constitution and by-laws which would throw all the work—and all the
power—to the little committee. The little committee was to call on the
big committee only as money or some “really important” help was needed.
The big committee approved, swelled up, adjourned, and that is the last
time it has ever met.

Thus free of “pulls,” gentlemanly pulls, but pulls just the same, the
“nine” became nine by adding two—Allen B. Pond and Francis Lackner—and
prepared for the next campaign. Their aldermen, the “reform crowd,” in
the City Council were too few to do anything alone, but they could
protest, and they did. They adopted the system of William Kent, which
was to find out what was going on and tell it in Council meetings.

“If you go on giving away the people’s franchises like this,” Alderman
Harlan would say, “you may wake up some morning to find street lamps are
useful for other purposes than lighting the streets.” Or, “Some night
the citizens, who are watching you, may come down here from the
galleries with pieces of hemp in their hands.” Then he would picture an
imagined scene of the galleries rising and coming down upon the floor.
He made his descriptions so vivid and creepy that they made some
aldermen fidget. “I don’t like dis business all about street lamps and
hemp—vot dot is?” said a German boodler one night. “We don’t come here
for no such a business.”
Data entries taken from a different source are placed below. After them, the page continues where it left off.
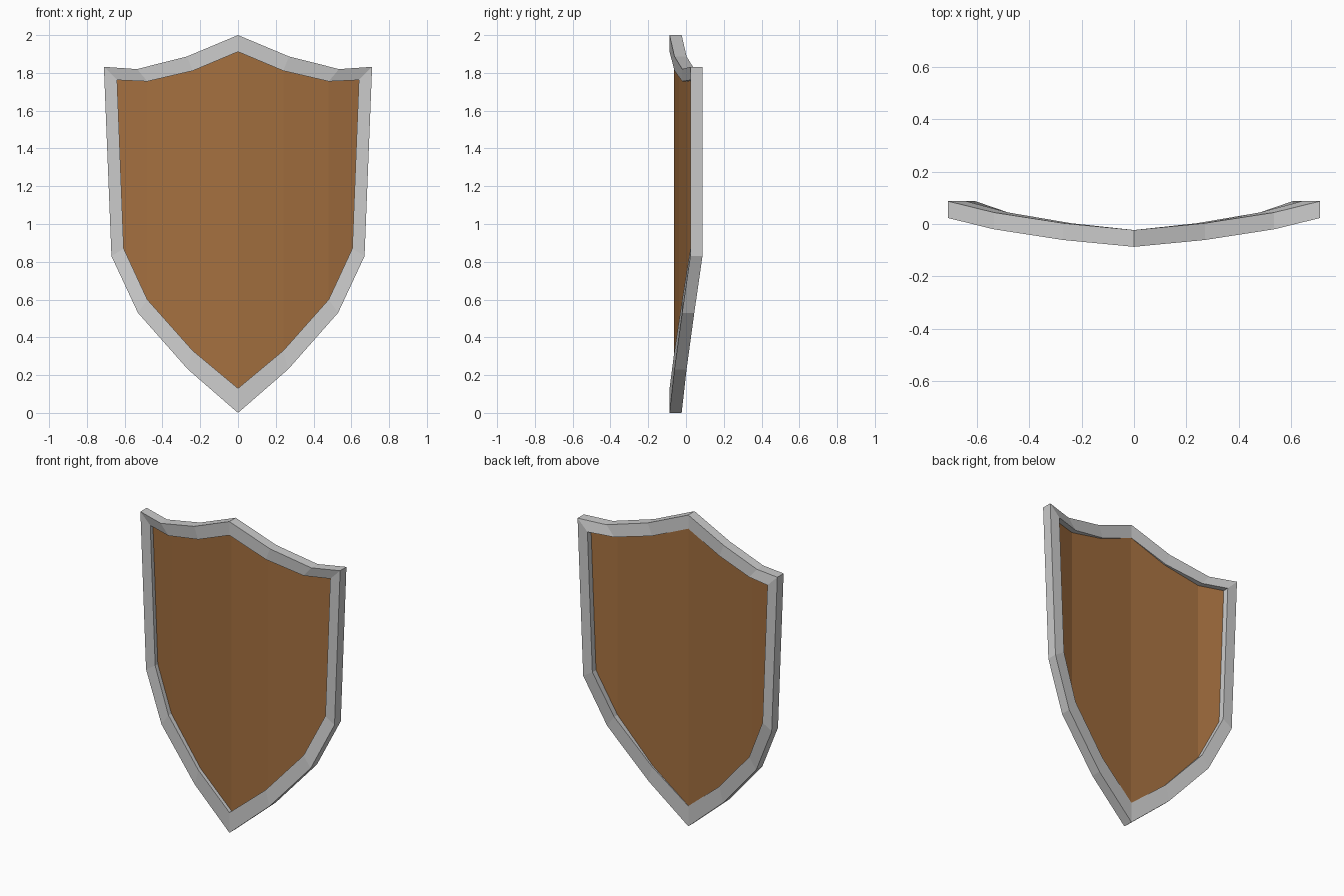
import bpy, bmesh

if "Cube" in bpy.data.objects:
    bpy.data.objects.remove(bpy.data.objects["Cube"])

# Right half of the outline, top centre to bottom tip: (x, z) and front depth
OUTER = [(0, 2.0), (0.27, 1.887), (0.535, 1.82), (0.71, 1.832),
         (0.67, 0.83), (0.53, 0.53), (0.265, 0.23), (0, 0)]
INNER = [(0, 1.912), (0.24, 1.811), (0.48, 1.755), (0.64, 1.762),
         (0.605, 0.87), (0.48, 0.60), (0.24, 0.33), (0, 0.13)]
DEPTH = [-0.087, -0.061, -0.02, 0.023, 0.023, -0.02, -0.061, -0.087]
THICK = 0.064


def mirrored_loop(points, offset):
    half = [(x, y + offset, z) for (x, z), y in zip(points, DEPTH)]
    return half + [(-x, y, z) for x, y, z in reversed(half[1:-1])]


def make_object(name, bm, colour=None):
    mesh = bpy.data.meshes.new(name)
    bm.to_mesh(mesh)
    bm.free()
    obj = bpy.data.objects.new(name, mesh)
    bpy.context.collection.objects.link(obj)
    if colour:
        mat = bpy.data.materials.new(name + "_material")
        mat.diffuse_color = colour
        mat.use_nodes = True
        mat.node_tree.nodes["Principled BSDF"].inputs["Base Color"].default_value = mat.diffuse_color
        mesh.materials.append(mat)
    return obj


# Metal rim: four mirrored loops bridged into a closed ring
bm = bmesh.new()
loops = [[bm.verts.new(p) for p in mirrored_loop(points, offset)]
         for points, offset in ((OUTER, 0), (OUTER, THICK), (INNER, THICK), (INNER, 0))]
for k in range(4):
    a, b = loops[k], loops[(k + 1) % 4]
    for i in range(len(a)):
        j = (i + 1) % len(a)
        bm.faces.new((a[i], a[j], b[j], b[i]))
bmesh.ops.recalc_face_normals(bm, faces=bm.faces)
make_object("rim", bm)

# Wooden board: vertical strips, curved front and flatter back
FRONT_Y = [-0.064, -0.037, 0.010, 0.050]
BACK_Y = [-0.025, -0.0075, 0.010]


def add_sheet(bm, depths, facing_front):
    n = len(depths)
    columns = []
    for s in range(-n + 1, n):
        i = abs(s)
        sign = -1 if s < 0 else 1
        columns.append([bm.verts.new((sign * x, depths[i], z))
                        for x, z in (INNER[i], INNER[7 - i])])
    for (t0, b0), (t1, b1) in zip(columns, columns[1:]):
        bm.faces.new((b0, b1, t1, t0) if facing_front else (b0, t0, t1, b1))


bm = bmesh.new()
add_sheet(bm, FRONT_Y, True)
add_sheet(bm, BACK_Y, False)
make_object("wooden_board", bm, (0.37, 0.16, 0.05, 1))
“We meant only to make head-lines for the papers,” said one of the
reform aldermen. “If we could keep the attention of the public upon the
Council we could make clear what was going on there, and that would put
meaning into our next campaign. And we certainly did fill the galleries
and the newspapers.”

As a matter of fact, however, they did much more. They developed in that
year the issue which has dominated Chicago local politics ever since—the
proper compensation to the city for public franchises. These valuable
rights should not be given away, they declared, and they repeated it for
good measures as well as bad. Not only must the city be paid, but public
convenience and interest must be safeguarded. The boodlers boodled and
the franchises went off; the protestation hurried the rotten business;
but even that haste helped the cause. For the sight, week after week, of
the boodle raids by rapacious capital fixed public opinion, and if the
cry raised then for municipal ownership ever becomes a fact in Chicago,
capital can go back to those days and blame itself.

Most of the early Chicago street railway franchises were limited,
carelessly, to twenty-five years—the first one in 1858. In 1883, when
the earliest franchises might have been terminated, the Council ventured
to pass only a blanket extension for twenty years—till July 30, 1903.
This was well enough for Chicago financiers, but in 1886–87, when Yerkes
appeared, with Widener and Elkins behind him, and bought up the West and
North Side companies, he applied Pennsylvania methods. He pushed bills
through the Legislature, saw them vetoed by Governor Altgeld, set about
having his own Governor next time, and in 1897 got, not all that he
wanted (for the people of Illinois are not like the people of
Pennsylvania), but the Allen bill, which would do—if the Chicago City
Council of 1897 would give it force.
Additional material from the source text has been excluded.